#### Activity
Among the entries below, count the lines holding the string "True". Respond with the number alone.
*** Opening Dataset records ***
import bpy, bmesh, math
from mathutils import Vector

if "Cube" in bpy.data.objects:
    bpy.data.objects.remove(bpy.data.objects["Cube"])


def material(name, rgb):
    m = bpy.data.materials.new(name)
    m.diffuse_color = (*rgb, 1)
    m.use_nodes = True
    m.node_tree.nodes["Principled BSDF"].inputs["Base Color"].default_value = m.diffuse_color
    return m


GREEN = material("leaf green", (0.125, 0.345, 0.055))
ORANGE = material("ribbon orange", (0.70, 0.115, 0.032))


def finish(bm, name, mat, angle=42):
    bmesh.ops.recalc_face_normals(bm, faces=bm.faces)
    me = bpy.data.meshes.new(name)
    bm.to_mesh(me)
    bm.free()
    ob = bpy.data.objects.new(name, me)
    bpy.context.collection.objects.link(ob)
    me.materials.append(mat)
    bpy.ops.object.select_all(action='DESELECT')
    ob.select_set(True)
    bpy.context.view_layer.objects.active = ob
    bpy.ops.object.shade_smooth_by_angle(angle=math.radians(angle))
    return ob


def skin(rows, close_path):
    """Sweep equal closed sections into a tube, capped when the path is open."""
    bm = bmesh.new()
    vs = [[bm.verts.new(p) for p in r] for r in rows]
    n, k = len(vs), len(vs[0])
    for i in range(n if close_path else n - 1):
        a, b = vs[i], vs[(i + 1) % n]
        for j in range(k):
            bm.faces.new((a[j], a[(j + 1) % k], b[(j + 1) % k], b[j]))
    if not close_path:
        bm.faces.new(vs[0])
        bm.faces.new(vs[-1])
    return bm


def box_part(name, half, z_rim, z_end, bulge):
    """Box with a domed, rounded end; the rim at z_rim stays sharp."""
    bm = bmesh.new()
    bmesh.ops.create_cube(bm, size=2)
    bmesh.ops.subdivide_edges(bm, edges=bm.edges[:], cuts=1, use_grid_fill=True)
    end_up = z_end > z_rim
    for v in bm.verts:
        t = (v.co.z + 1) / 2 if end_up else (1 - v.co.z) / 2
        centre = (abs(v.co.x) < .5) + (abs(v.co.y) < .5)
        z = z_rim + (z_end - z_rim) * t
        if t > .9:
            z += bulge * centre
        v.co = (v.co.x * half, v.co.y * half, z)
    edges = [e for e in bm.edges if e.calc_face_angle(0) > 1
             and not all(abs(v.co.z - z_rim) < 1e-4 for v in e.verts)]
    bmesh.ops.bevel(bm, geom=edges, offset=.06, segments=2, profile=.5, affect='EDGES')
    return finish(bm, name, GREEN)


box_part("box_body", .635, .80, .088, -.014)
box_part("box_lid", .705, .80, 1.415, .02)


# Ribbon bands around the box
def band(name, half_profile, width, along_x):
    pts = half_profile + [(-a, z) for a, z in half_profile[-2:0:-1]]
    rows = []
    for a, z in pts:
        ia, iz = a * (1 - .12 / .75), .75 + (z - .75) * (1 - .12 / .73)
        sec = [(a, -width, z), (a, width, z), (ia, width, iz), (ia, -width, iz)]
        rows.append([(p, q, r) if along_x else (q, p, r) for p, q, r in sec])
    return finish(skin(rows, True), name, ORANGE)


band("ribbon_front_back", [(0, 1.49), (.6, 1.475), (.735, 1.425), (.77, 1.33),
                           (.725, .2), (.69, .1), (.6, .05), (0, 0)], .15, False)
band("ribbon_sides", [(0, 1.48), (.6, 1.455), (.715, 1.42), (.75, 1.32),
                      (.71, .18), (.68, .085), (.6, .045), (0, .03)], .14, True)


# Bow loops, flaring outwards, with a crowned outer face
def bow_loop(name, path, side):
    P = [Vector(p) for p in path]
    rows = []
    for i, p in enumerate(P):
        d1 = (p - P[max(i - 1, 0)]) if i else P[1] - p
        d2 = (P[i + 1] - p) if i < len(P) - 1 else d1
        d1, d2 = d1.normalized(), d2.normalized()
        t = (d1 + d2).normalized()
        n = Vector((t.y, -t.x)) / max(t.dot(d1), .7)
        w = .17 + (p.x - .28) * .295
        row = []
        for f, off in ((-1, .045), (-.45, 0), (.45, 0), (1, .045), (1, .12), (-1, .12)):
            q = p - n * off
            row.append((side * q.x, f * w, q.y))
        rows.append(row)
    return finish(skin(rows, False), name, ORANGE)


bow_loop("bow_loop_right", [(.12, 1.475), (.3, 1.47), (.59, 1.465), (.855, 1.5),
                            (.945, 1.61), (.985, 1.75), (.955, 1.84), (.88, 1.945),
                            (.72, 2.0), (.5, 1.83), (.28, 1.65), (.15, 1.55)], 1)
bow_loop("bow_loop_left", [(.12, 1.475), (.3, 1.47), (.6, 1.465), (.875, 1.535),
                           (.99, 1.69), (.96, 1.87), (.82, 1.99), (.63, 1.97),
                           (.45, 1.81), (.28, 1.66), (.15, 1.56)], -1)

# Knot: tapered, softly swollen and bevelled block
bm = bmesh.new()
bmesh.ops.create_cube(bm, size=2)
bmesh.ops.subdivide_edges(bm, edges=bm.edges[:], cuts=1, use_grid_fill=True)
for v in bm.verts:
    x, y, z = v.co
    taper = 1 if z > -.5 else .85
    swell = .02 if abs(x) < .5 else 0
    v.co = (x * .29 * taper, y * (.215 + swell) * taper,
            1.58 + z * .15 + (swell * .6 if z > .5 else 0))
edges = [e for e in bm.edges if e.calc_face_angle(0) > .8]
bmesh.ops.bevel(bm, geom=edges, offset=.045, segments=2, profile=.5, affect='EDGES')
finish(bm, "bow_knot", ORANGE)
*** Closing Dataset records ***
#### Result for this task
6